Lots of football clubs have single figures who are inextricably linked with their history. The Steven Gerrards. The Matt Le Tissiers. The Ryan Giggses.
And then you have Monchi. 29 years of service from goalkeeper to sporting director at Sevilla, pulling them up from the second division to eleven trophies. Along the way Monchi helped build the club into one of the most respected clubs in Europe, capable of keeping pace with the giants of La Liga thanks to a vast scouting network and an academy system that has produced such modern stars as Sergio Ramos, Jesús Navas, and Alberto Moreno. It’s fair to say that without Monchi, Sevilla would be a very different club.
And now Roma are banking on lightning striking twice.
After asking to be let out of his contract last summer and being refused, Monchi finally left his post as Sevilla sporting director last month. Today, he arrived in Rome to be unveiled as the new sporting director of AS Roma.
Monchi’s four-year contract (with an option for a fifth) takes effect immediately and, with the Serie A season winding down, the Spaniard is eager to get to work.
“This is an exciting project and I look forward to getting to please fans, staff and players of this historic team for so many years,” Monchi said in the club’s official press release. (Translation via Google Translate.)
Club president James Pallotta could barely contain his excitement.
“On behalf of myself and AS Roma, I welcome Monchi to our family and I look forward to a long partnership of success in an exciting new era for the club. I could not be happier for the arrival of an executive, commonly recognized as one of the best minds in the world of football.”

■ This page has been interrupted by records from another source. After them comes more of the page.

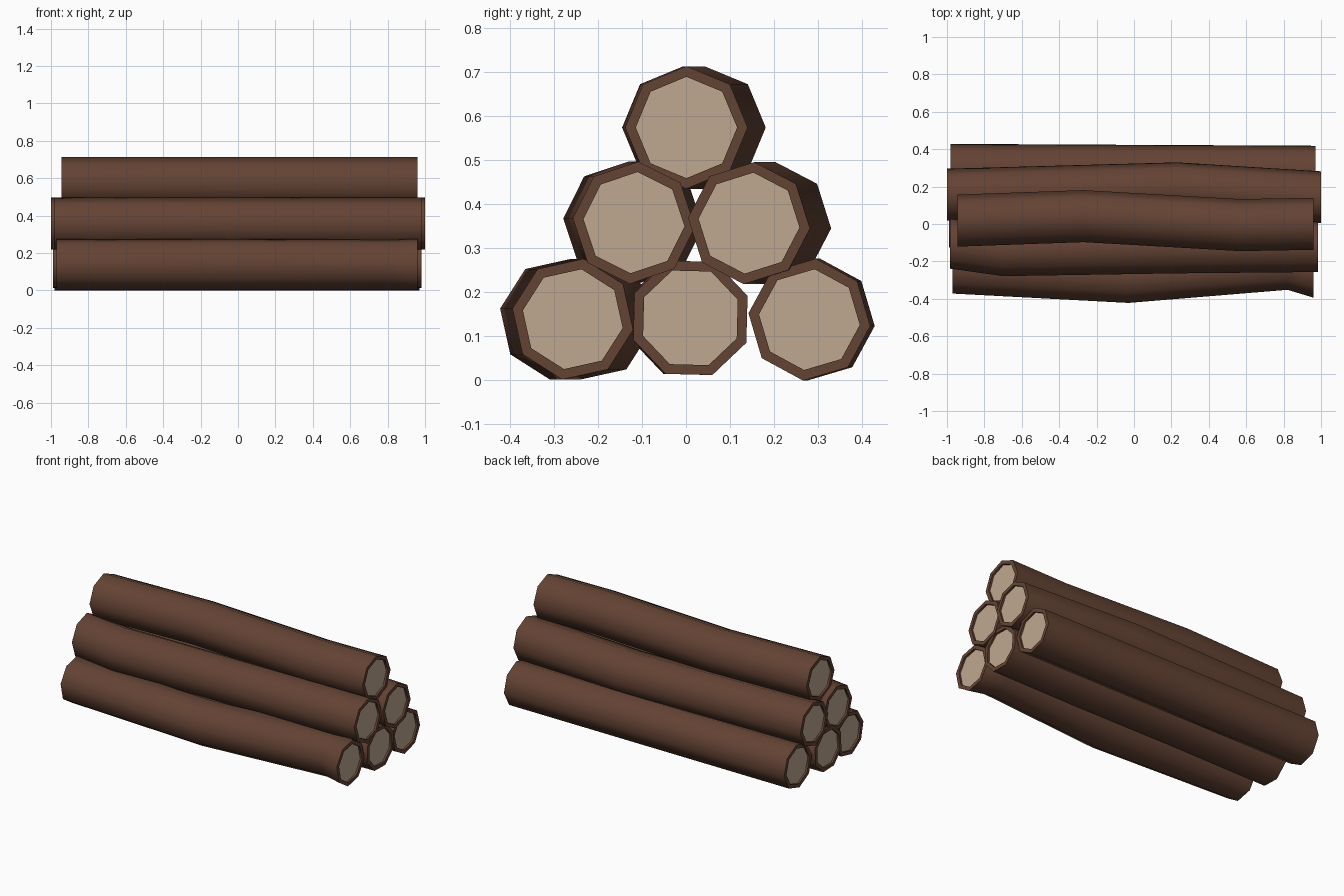
import bpy, bmesh, math

if "Cube" in bpy.data.objects:
    bpy.data.objects.remove(bpy.data.objects["Cube"])

SIDES = 8
R = 0.139        # bark radius
R_CUT = 0.115    # pale wood radius
DEPTH = 0.012    # how far the pale wood sits inside the bark rim


def material(name, colour):
    m = bpy.data.materials.new(name)
    m.diffuse_color = (*colour, 1)
    m.use_nodes = True
    m.node_tree.nodes["Principled BSDF"].inputs["Base Color"].default_value = m.diffuse_color
    return m


bark = material("dark bark", (0.127, 0.056, 0.034))
wood = material("pale cut wood", (0.52, 0.386, 0.276))


def log(name, z, phase, path):
    """Octagonal log swept through (x, y) stations, with inset cut ends."""
    bm = bmesh.new()

    def ring(x, y, r):
        angles = [math.radians(phase + 360 * i / SIDES) for i in range(SIDES)]
        return [bm.verts.new((x, y + r * math.cos(a), z + r * math.sin(a))) for a in angles]

    (x0, y0), (x1, y1) = path[0], path[-1]
    rings = [ring(x0 + DEPTH, y0, R_CUT), ring(x0, y0, R_CUT)]
    rings += [ring(x, y, R) for x, y in path]
    rings += [ring(x1, y1, R_CUT), ring(x1 - DEPTH, y1, R_CUT)]
    for a, b in zip(rings, rings[1:]):
        for i in range(SIDES):
            j = (i + 1) % SIDES
            bm.faces.new((a[i], a[j], b[j], b[i]))
    # pale cut ends
    for end in (rings[0], rings[-1]):
        bm.faces.new(end).material_index = 1
    bmesh.ops.recalc_face_normals(bm, faces=bm.faces)
    mesh = bpy.data.meshes.new(name)
    bm.to_mesh(mesh)
    bm.free()
    mesh.materials.append(bark)
    mesh.materials.append(wood)
    ob = bpy.data.objects.new(name, mesh)
    bpy.context.collection.objects.link(ob)
    bpy.ops.object.select_all(action='DESELECT')
    ob.select_set(True)
    bpy.context.view_layer.objects.active = ob
    bpy.ops.object.shade_smooth_by_angle(angle=math.radians(60))


# bottom row
log("bottom_front_log", 0.139, -10, [(-0.97, -0.235), (-0.03, -0.285), (0.82, -0.215), (0.96, -0.257)])
log("bottom_middle_log", 0.142, 21, [(-0.99, 0.005), (-0.3, 0.01), (0.4, 0.005), (0.98, 0.01)])
log("bottom_back_log", 0.138, -6, [(-0.98, 0.29), (0.97, 0.28)])
# middle row
log("middle_front_log", 0.358, -4, [(-0.985, -0.10), (-0.7, -0.14), (0.25, -0.125), (0.985, -0.118)])
log("middle_back_log", 0.357, -5, [(-1.0, 0.157), (0.23, 0.191), (1.0, 0.143)])
# top
log("top_log", 0.574, 0, [(-0.945, 0.018), (-0.27, 0.042), (0.57, -0.006), (0.96, 0.001)])
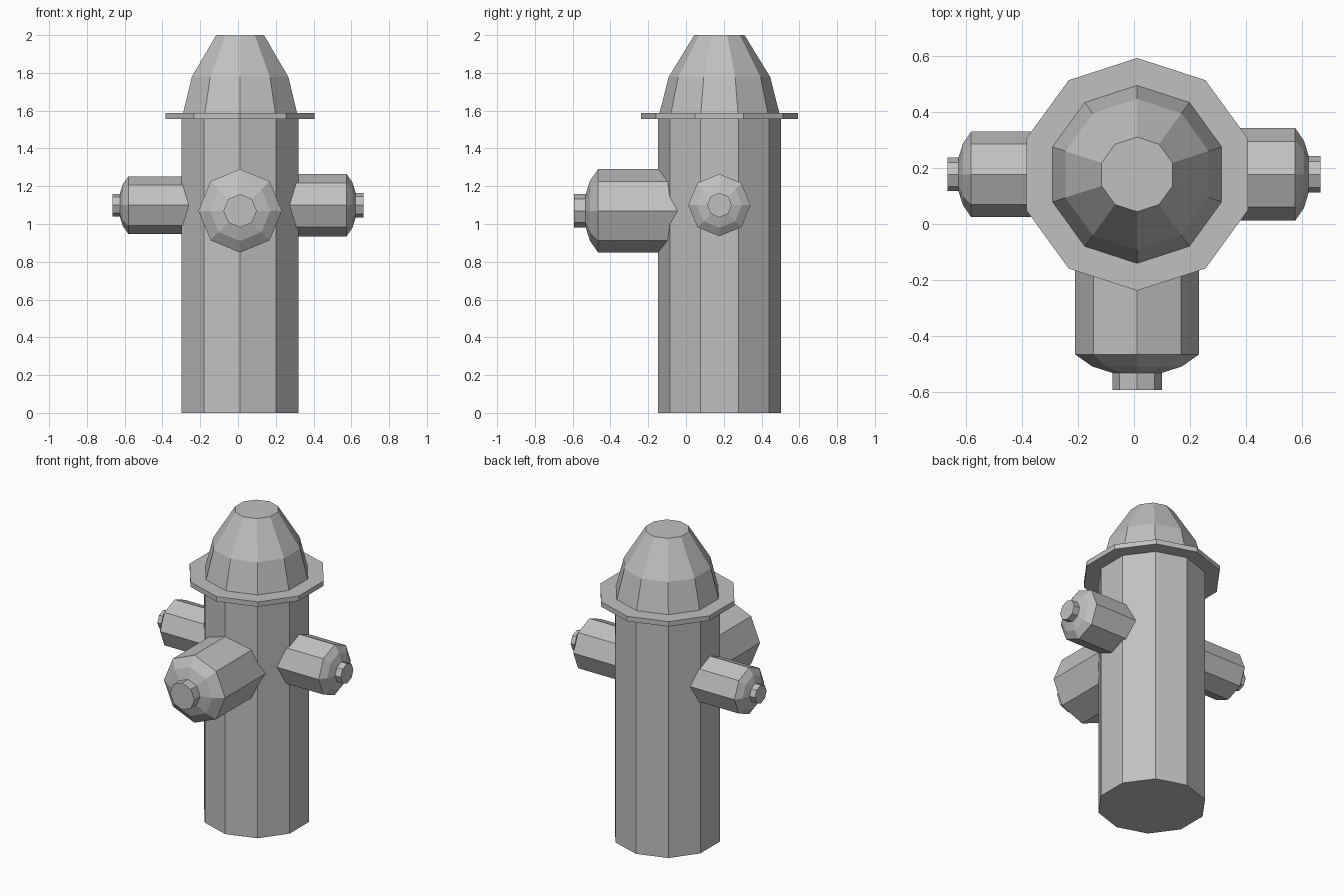
import bpy
import bmesh
from math import pi, cos, sin
from mathutils import Matrix, Vector

cube = bpy.data.objects.get("Cube")
if cube:
    bpy.data.objects.remove(cube, do_unlink=True)

grey = bpy.data.materials.new("cast_iron_grey")
grey.use_nodes = True
colour = (0.53, 0.53, 0.53, 1)
grey.diffuse_color = colour
grey.node_tree.nodes["Principled BSDF"].inputs["Base Color"].default_value = colour

CX, CY = 0.011, 0.177


def lathe(name, profile, sides, origin, turn=Matrix()):
    """Spin (radius, distance) pairs into a closed, flat-sided solid."""
    bm = bmesh.new()
    rings = []
    for r, d in profile:
        angles = [pi / 2 + 2 * pi * i / sides for i in range(sides)]
        rings.append([bm.verts.new((r * cos(a), r * sin(a), d)) for a in angles])
    for low, high in zip(rings, rings[1:]):
        for i in range(sides):
            j = (i + 1) % sides
            bm.faces.new((low[i], low[j], high[j], high[i]))
    bm.faces.new(rings[0][::-1])
    bm.faces.new(rings[-1])
    bm.transform(Matrix.Translation(Vector(origin)) @ turn)
    bmesh.ops.recalc_face_normals(bm, faces=bm.faces)
    mesh = bpy.data.meshes.new(name)
    bm.to_mesh(mesh)
    bm.free()
    mesh.materials.append(grey)
    obj = bpy.data.objects.new(name, mesh)
    bpy.context.collection.objects.link(obj)
    return obj


# Barrel, brim and domed bonnet
lathe("barrel", [(0.325, 0), (0.325, 1.56)], 10, (CX, CY, 0))
lathe("brim", [(0.415, 1.555), (0.415, 1.587)], 10, (CX, CY, 0))
lathe("bonnet", [(0.319, 1.58), (0.269, 1.778), (0.133, 2)], 10, (CX, CY, 0))


def nozzle(side, height, turn, radius, mid, stub, stops):
    """Outlet with a rounded cap and a small operating nut."""
    shoulder, bend, cap, tip = stops
    origin = (CX, CY, height)
    lathe(side + "_outlet",
          [(radius, 0.1), (radius, shoulder), (mid, bend), (stub, cap)],
          8, origin, turn)
    lathe(side + "_nut", [(stub, cap - 0.02), (stub, tip)], 8, origin, turn)


# Large front outlet and two smaller side outlets
nozzle("front", 1.07, Matrix.Rotation(pi / 2, 4, "X"),
       0.221, 0.16, 0.088, (0.642, 0.685, 0.708, 0.769))
nozzle("left", 1.10, Matrix.Rotation(pi / 2, 4, "Y"),
       0.165, 0.12, 0.065, (0.564, 0.595, 0.612, 0.654))
nozzle("right", 1.10, Matrix.Rotation(-pi / 2, 4, "Y"),
       0.152, 0.11, 0.06, (0.592, 0.621, 0.637, 0.676))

It’s not often that you see such a full-court press for the arrival of a new front office executive. Especially for sporting director, a role in which the fruits of one’s labors can take years to materialize. But if you’re going to make a bet on a high-profile name for this kind of role, Monchi is a pretty smart move. This could all end up being a lot of hot air, but this could also be the start of an intriguing new project at Roma. Stay tuned.